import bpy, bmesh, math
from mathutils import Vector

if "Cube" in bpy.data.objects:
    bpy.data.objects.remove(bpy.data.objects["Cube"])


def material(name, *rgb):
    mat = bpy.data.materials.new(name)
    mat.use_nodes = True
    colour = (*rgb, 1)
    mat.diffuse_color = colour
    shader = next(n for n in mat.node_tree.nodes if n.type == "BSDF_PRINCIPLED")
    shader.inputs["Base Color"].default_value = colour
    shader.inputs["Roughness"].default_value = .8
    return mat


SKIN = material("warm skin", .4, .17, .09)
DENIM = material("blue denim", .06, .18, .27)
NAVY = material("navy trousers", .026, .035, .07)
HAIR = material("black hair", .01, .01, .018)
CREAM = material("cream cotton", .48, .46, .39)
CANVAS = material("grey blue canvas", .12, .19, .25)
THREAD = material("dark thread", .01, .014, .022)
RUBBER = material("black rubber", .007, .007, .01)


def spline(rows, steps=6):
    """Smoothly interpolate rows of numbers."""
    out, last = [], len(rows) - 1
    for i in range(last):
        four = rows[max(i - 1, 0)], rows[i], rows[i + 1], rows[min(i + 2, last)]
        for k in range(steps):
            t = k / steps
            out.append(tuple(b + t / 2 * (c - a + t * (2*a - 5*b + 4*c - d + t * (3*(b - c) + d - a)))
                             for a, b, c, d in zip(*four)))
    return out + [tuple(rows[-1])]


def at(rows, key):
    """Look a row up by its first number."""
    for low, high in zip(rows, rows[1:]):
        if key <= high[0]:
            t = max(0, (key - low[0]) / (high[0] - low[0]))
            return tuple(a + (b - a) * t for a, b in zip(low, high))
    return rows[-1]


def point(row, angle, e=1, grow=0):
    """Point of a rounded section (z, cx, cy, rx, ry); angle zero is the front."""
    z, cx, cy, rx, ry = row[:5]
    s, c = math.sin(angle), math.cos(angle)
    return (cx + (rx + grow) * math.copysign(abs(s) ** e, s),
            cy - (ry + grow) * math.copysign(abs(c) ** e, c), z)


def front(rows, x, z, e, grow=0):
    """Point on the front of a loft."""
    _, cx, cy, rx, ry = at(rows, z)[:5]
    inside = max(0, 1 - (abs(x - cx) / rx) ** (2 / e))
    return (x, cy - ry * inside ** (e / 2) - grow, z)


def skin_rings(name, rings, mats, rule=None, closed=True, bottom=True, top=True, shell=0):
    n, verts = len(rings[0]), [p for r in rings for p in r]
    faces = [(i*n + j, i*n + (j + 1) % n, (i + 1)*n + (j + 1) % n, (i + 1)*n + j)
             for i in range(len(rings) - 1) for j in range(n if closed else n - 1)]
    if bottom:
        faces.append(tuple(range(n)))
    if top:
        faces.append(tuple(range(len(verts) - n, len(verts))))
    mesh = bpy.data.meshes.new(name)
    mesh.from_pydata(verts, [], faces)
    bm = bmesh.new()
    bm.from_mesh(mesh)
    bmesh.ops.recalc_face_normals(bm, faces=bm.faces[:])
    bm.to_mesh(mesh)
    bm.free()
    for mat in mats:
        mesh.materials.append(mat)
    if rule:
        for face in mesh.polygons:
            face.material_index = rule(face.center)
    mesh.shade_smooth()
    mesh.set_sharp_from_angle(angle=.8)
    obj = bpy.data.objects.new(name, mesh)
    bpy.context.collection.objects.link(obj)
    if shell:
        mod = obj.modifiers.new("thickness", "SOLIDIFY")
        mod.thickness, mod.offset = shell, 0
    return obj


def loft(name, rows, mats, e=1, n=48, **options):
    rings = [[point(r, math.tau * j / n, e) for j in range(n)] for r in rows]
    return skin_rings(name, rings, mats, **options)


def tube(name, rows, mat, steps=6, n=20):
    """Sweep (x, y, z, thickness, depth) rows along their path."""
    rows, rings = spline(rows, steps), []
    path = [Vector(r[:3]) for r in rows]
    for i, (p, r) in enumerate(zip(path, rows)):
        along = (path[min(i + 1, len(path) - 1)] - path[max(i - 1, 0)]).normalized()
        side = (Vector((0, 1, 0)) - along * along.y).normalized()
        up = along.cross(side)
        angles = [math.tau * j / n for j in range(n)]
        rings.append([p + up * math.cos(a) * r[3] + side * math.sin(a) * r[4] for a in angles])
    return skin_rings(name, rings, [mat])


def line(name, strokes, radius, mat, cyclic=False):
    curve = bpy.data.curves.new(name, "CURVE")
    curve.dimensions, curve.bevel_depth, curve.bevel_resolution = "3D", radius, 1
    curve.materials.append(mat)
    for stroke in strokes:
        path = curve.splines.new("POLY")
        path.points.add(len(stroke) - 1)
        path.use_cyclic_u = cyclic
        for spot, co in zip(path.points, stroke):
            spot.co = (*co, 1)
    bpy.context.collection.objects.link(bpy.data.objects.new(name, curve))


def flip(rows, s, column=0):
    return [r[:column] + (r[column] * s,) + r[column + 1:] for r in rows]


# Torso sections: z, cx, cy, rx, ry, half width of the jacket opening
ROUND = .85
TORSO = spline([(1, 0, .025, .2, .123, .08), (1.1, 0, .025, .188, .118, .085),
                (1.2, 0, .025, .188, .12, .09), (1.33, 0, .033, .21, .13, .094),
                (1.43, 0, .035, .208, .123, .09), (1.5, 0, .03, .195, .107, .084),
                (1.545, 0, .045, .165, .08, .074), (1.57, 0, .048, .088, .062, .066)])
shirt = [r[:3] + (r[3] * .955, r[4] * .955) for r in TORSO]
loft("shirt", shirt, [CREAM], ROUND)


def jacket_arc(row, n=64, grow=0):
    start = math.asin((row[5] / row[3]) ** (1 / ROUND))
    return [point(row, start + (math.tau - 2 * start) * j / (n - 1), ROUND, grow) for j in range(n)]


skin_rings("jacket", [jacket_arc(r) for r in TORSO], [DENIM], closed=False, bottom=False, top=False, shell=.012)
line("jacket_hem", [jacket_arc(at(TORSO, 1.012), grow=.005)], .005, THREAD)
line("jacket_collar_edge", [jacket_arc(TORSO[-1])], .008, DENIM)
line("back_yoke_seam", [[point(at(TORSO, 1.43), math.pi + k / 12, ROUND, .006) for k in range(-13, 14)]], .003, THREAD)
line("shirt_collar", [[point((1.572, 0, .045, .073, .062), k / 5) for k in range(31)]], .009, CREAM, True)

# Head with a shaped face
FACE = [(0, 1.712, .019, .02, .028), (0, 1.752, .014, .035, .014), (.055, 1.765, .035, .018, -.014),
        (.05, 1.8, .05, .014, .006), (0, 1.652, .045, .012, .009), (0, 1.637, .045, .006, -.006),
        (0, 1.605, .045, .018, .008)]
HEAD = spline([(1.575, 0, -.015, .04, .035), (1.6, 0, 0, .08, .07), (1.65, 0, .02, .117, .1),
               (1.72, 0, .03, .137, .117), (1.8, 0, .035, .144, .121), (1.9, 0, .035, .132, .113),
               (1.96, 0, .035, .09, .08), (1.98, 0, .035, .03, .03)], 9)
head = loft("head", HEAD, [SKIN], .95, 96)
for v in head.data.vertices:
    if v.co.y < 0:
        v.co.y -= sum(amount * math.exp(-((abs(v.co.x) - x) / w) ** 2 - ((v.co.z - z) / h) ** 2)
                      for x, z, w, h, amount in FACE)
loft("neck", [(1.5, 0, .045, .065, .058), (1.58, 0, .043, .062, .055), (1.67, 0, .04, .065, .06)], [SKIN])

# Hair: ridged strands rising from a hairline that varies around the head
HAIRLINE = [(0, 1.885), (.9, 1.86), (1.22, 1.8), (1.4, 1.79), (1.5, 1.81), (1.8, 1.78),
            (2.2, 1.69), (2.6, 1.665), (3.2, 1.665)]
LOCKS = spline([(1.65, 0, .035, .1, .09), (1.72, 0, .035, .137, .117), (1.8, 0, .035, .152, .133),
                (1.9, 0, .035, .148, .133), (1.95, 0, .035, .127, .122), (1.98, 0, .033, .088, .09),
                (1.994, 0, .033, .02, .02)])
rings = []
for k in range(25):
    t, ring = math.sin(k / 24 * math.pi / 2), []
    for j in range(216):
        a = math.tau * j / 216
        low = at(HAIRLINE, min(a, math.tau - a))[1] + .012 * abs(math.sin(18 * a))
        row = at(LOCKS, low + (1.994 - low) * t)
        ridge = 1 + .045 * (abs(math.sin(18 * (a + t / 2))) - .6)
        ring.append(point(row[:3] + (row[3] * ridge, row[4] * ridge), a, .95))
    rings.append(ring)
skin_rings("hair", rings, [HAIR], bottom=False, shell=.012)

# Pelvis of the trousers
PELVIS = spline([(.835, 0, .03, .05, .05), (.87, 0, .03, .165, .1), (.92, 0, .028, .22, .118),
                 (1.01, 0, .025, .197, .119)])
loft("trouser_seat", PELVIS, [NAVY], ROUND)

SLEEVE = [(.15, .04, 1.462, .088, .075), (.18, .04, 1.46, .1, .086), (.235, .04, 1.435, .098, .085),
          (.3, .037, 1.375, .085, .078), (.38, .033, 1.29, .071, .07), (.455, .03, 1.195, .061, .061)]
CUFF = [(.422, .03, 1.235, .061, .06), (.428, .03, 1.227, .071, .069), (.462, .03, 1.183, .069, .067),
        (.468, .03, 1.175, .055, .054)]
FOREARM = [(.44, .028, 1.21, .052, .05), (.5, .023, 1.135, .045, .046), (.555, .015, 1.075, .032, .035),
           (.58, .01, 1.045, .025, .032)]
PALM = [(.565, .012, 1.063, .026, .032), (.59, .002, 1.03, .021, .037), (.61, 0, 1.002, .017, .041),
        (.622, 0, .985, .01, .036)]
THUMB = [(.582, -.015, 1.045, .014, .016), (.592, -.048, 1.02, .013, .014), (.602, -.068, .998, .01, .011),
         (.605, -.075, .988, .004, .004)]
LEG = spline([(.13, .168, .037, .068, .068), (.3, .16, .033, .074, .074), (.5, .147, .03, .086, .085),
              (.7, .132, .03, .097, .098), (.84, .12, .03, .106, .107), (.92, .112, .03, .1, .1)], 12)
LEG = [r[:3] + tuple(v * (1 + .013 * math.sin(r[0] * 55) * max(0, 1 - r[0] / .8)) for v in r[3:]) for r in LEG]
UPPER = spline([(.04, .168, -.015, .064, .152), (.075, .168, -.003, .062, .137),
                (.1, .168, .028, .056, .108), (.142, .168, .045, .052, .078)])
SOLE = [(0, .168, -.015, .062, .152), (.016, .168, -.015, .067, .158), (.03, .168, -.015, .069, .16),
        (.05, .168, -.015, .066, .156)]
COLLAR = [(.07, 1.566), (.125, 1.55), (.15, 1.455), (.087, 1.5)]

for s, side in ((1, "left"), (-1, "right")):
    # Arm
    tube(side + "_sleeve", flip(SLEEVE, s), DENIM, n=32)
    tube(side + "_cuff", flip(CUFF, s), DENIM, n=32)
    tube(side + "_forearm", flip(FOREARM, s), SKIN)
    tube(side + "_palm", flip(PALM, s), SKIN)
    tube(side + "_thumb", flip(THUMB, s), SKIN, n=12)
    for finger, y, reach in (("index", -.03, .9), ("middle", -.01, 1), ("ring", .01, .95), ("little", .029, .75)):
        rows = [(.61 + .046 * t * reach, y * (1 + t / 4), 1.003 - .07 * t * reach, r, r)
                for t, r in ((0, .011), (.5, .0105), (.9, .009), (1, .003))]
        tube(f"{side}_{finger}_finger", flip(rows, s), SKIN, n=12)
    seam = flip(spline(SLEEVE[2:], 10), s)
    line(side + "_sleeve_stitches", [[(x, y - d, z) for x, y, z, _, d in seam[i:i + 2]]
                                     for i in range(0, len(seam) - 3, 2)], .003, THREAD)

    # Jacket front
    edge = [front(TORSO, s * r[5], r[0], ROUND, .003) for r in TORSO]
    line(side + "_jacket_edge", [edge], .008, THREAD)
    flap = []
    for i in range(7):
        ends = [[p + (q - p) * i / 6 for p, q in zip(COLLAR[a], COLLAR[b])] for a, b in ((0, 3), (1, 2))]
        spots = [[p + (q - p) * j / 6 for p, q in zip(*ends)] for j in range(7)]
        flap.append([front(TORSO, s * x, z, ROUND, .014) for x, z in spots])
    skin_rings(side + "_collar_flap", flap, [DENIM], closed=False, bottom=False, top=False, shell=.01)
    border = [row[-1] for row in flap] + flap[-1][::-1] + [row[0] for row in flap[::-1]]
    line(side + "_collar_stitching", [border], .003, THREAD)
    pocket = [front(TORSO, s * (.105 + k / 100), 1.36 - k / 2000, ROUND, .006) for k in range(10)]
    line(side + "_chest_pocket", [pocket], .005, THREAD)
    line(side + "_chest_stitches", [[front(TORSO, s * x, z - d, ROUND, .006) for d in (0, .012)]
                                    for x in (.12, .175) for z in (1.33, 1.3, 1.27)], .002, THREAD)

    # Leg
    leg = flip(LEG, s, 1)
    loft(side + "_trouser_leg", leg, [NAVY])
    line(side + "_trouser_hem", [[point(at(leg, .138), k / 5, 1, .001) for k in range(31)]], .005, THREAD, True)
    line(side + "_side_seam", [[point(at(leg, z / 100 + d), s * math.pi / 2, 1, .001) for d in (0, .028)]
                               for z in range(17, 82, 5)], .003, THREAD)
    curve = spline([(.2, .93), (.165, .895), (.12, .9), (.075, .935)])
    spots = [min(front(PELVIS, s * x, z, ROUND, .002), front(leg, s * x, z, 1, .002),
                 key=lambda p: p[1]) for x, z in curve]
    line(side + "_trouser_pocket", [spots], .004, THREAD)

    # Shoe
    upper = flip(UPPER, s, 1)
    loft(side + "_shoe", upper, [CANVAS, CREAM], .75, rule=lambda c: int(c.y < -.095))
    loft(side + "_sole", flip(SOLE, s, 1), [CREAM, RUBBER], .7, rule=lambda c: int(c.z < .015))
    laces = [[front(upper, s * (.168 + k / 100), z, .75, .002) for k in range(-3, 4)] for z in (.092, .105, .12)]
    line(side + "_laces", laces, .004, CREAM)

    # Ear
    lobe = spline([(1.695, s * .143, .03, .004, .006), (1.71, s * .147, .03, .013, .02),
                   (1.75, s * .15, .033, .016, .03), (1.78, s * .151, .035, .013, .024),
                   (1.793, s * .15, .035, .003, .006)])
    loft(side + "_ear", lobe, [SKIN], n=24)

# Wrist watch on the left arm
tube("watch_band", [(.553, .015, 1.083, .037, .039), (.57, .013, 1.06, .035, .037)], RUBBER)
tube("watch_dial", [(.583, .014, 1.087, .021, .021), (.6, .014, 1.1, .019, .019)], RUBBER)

WHAT IS BEING ASKED:
Copy the lines of the data above exactly as written, beginning with the line containing "COLLAR = [(.07, 1.566), (.125, 1.55), (.15, 1.455), (.087, 1.5)]" and ending with the line containing "# Jacket front", and leave out all other lines.

WRITTEN RESPONSE:
COLLAR = [(.07, 1.566), (.125, 1.55), (.15, 1.455), (.087, 1.5)]

for s, side in ((1, "left"), (-1, "right")):
    # Arm
    tube(side + "_sleeve", flip(SLEEVE, s), DENIM, n=32)
    tube(side + "_cuff", flip(CUFF, s), DENIM, n=32)
    tube(side + "_forearm", flip(FOREARM, s), SKIN)
    tube(side + "_palm", flip(PALM, s), SKIN)
    tube(side + "_thumb", flip(THUMB, s), SKIN, n=12)
    for finger, y, reach in (("index", -.03, .9), ("middle", -.01, 1), ("ring", .01, .95), ("little", .029, .75)):
        rows = [(.61 + .046 * t * reach, y * (1 + t / 4), 1.003 - .07 * t * reach, r, r)
                for t, r in ((0, .011), (.5, .0105), (.9, .009), (1, .003))]
        tube(f"{side}_{finger}_finger", flip(rows, s), SKIN, n=12)
    seam = flip(spline(SLEEVE[2:], 10), s)
    line(side + "_sleeve_stitches", [[(x, y - d, z) for x, y, z, _, d in seam[i:i + 2]]
                                     for i in range(0, len(seam) - 3, 2)], .003, THREAD)

    # Jacket front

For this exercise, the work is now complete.